SUPPLIED DATA: Begin
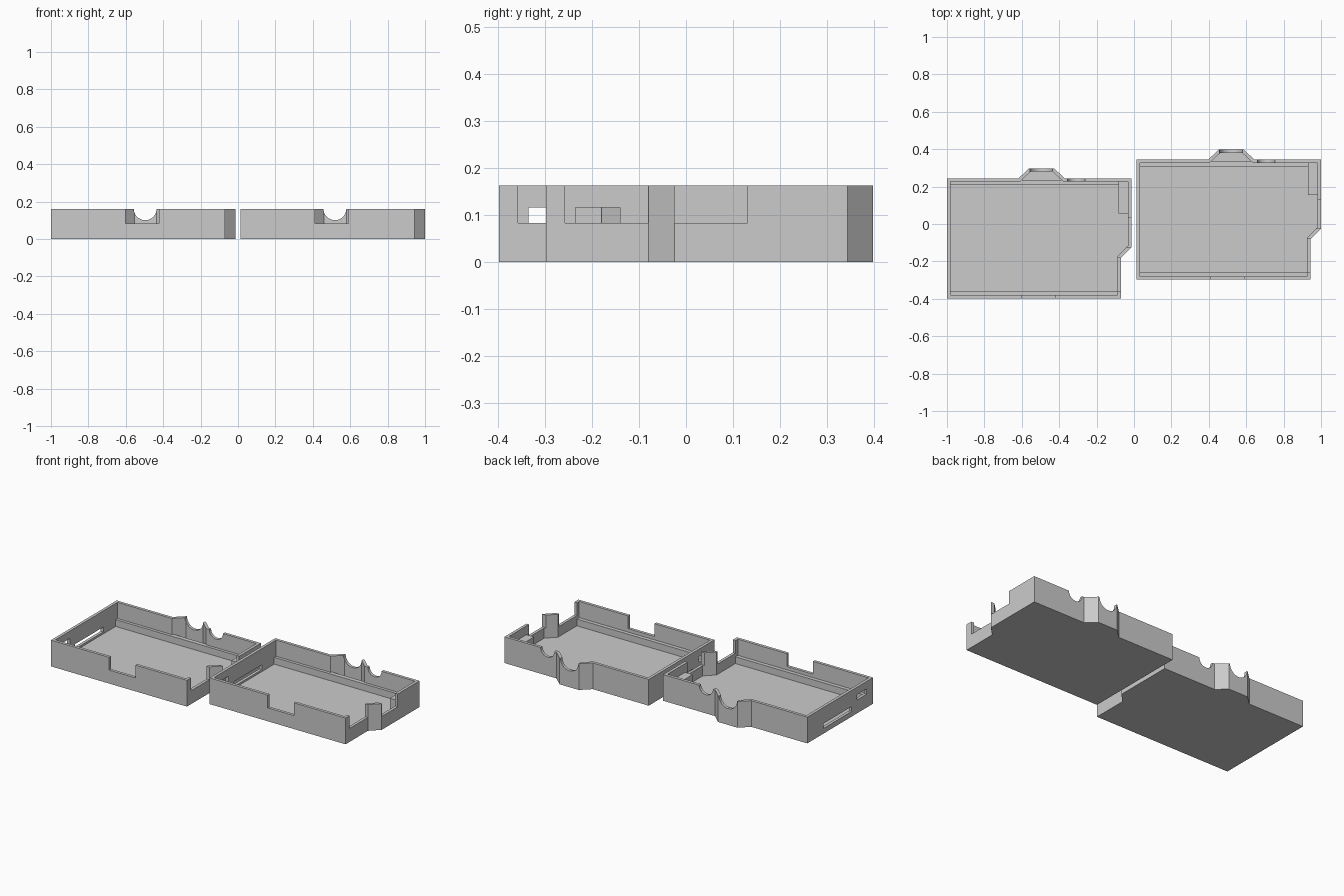
import bpy, bmesh, math
from mathutils import Vector

if "Cube" in bpy.data.objects:
    bpy.data.objects.remove(bpy.data.objects["Cube"])

H, WALL, FLOOR = 0.162, 0.018, 0.02
SHIFT = Vector((1.014, 0.10, 0))

grey = bpy.data.materials.new("plain grey")
grey.diffuse_color = (0.6, 0.6, 0.6, 1)
grey.use_nodes = True
grey.node_tree.nodes["Principled BSDF"].inputs["Base Color"].default_value = grey.diffuse_color

# Tray outline, counter-clockwise, with side chamfer and rear bump
OUTLINE = [(-1, -0.398), (-0.07, -0.398), (-0.07, -0.18), (-0.014, -0.125),
           (-0.014, 0.244), (-0.37, 0.244), (-0.428, 0.298), (-0.56, 0.298),
           (-0.618, 0.244), (-1, 0.244)]


def inset(points, d):
    """Offset a closed outline inward with mitred corners."""
    pts = [Vector(p) for p in points]
    result = []
    for i, p in enumerate(pts):
        a = (p - pts[i - 1]).normalized()
        b = (pts[(i + 1) % len(pts)] - p).normalized()
        na, nb = Vector((-a.y, a.x)), Vector((-b.y, b.x))
        result.append(p + (na + nb) * d / (1 + na.dot(nb)))
    return result


def make(name, bm):
    bmesh.ops.recalc_face_normals(bm, faces=bm.faces)
    mesh = bpy.data.meshes.new(name)
    bm.to_mesh(mesh)
    bm.free()
    mesh.materials.append(grey)
    ob = bpy.data.objects.new(name, mesh)
    bpy.context.collection.objects.link(ob)
    return ob


def prism(name, points, z0, z1):
    bm = bmesh.new()
    face = bm.faces.new([bm.verts.new((p[0], p[1], z0)) for p in points])
    new = bmesh.ops.extrude_face_region(bm, geom=[face])["geom"]
    bmesh.ops.translate(bm, vec=(0, 0, z1 - z0),
                        verts=[g for g in new if isinstance(g, bmesh.types.BMVert)])
    return make(name, bm)


def box(name, x0, x1, y0, y1, z0, z1):
    return prism(name, [(x0, y0), (x1, y0), (x1, y1), (x0, y1)], z0, z1)


def cable_cutter(name, x, r, y0, y1):
    """Round cutter along y, centred on the rim."""
    ring = [(x + r * math.cos(t * math.tau / 48), -H - r * math.sin(t * math.tau / 48))
            for t in range(48)]
    ob = prism(name, ring, y0, y1)
    for v in ob.data.vertices:
        px, pz, py = v.co
        v.co = (px, py, -pz)
    bm = bmesh.new()
    bm.from_mesh(ob.data)
    bmesh.ops.recalc_face_normals(bm, faces=bm.faces)
    bm.to_mesh(ob.data)
    bm.free()
    return ob


tray = prism("left_tray", OUTLINE, 0, H)
cutters = [
    prism("cavity", inset(OUTLINE, WALL), FLOOR, 0.3),
    box("front_notch", -0.602, -0.423, -0.45, -0.36, 0.083, 0.3),
    box("side_notch_front", -0.10, -0.03, -0.358, -0.1805, 0.083, 0.3),
    box("side_notch_back", -0.05, 0.03, -0.1245, 0.031, 0.083, 0.3),
    box("port_window", -1.05, -0.96, -0.335, -0.24, 0.083, 0.116),
    box("card_slot", -1.05, -0.96, -0.188, 0.087, 0.032, 0.062),
    cable_cutter("bump_cable_cut", -0.496, 0.061, 0.26, 0.35),
    cable_cutter("wall_cable_cut", -0.308, 0.047, 0.20, 0.29),
]

# Cut the tray shell, then bake the result and drop the cutters
for c in cutters:
    c.hide_render = True
    mod = tray.modifiers.new(c.name, "BOOLEAN")
    mod.operation, mod.solver, mod.object = "DIFFERENCE", "EXACT", c
bpy.context.view_layer.update()
deps = bpy.context.evaluated_depsgraph_get()
baked = bpy.data.meshes.new_from_object(tray.evaluated_get(deps))
tray.modifiers.clear()
tray.data = baked
for c in cutters:
    bpy.data.objects.remove(c)

# Board supports inside the tray
parts = [
    tray,
    box("left_back_ledge", -0.985, -0.03, 0.208, 0.235, 0.01, 0.062),
    box("left_front_ledge", -0.985, -0.08, -0.39, -0.357, 0.01, 0.062),
    box("left_corner_block", -0.084, -0.025, 0.055, 0.235, 0.01, 0.108),
]

# Second identical tray beside the first
for ob in parts:
    twin = ob.copy()
    twin.name = ob.name.replace("left", "right", 1)
    twin.location = SHIFT
    bpy.context.collection.objects.link(twin)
SUPPLIED DATA: End
> TASK STATEMENT: Of all the entries above, output exactly the lines between the one holding "face = bm.faces.new([bm.verts.new((p[0], p[1], z0))" and the one holding "c.hide_render = True", inclusive.

> SOLUTION TO THIS PROBLEM:
    face = bm.faces.new([bm.verts.new((p[0], p[1], z0)) for p in points])
    new = bmesh.ops.extrude_face_region(bm, geom=[face])["geom"]
    bmesh.ops.translate(bm, vec=(0, 0, z1 - z0),
                        verts=[g for g in new if isinstance(g, bmesh.types.BMVert)])
    return make(name, bm)


def box(name, x0, x1, y0, y1, z0, z1):
    return prism(name, [(x0, y0), (x1, y0), (x1, y1), (x0, y1)], z0, z1)


def cable_cutter(name, x, r, y0, y1):
    """Round cutter along y, centred on the rim."""
    ring = [(x + r * math.cos(t * math.tau / 48), -H - r * math.sin(t * math.tau / 48))
            for t in range(48)]
    ob = prism(name, ring, y0, y1)
    for v in ob.data.vertices:
        px, pz, py = v.co
        v.co = (px, py, -pz)
    bm = bmesh.new()
    bm.from_mesh(ob.data)
    bmesh.ops.recalc_face_normals(bm, faces=bm.faces)
    bm.to_mesh(ob.data)
    bm.free()
    return ob


tray = prism("left_tray", OUTLINE, 0, H)
cutters = [
    prism("cavity", inset(OUTLINE, WALL), FLOOR, 0.3),
    box("front_notch", -0.602, -0.423, -0.45, -0.36, 0.083, 0.3),
    box("side_notch_front", -0.10, -0.03, -0.358, -0.1805, 0.083, 0.3),
    box("side_notch_back", -0.05, 0.03, -0.1245, 0.031, 0.083, 0.3),
    box("port_window", -1.05, -0.96, -0.335, -0.24, 0.083, 0.116),
    box("card_slot", -1.05, -0.96, -0.188, 0.087, 0.032, 0.062),
    cable_cutter("bump_cable_cut", -0.496, 0.061, 0.26, 0.35),
    cable_cutter("wall_cable_cut", -0.308, 0.047, 0.20, 0.29),
]

# Cut the tray shell, then bake the result and drop the cutters
for c in cutters:
    c.hide_render = True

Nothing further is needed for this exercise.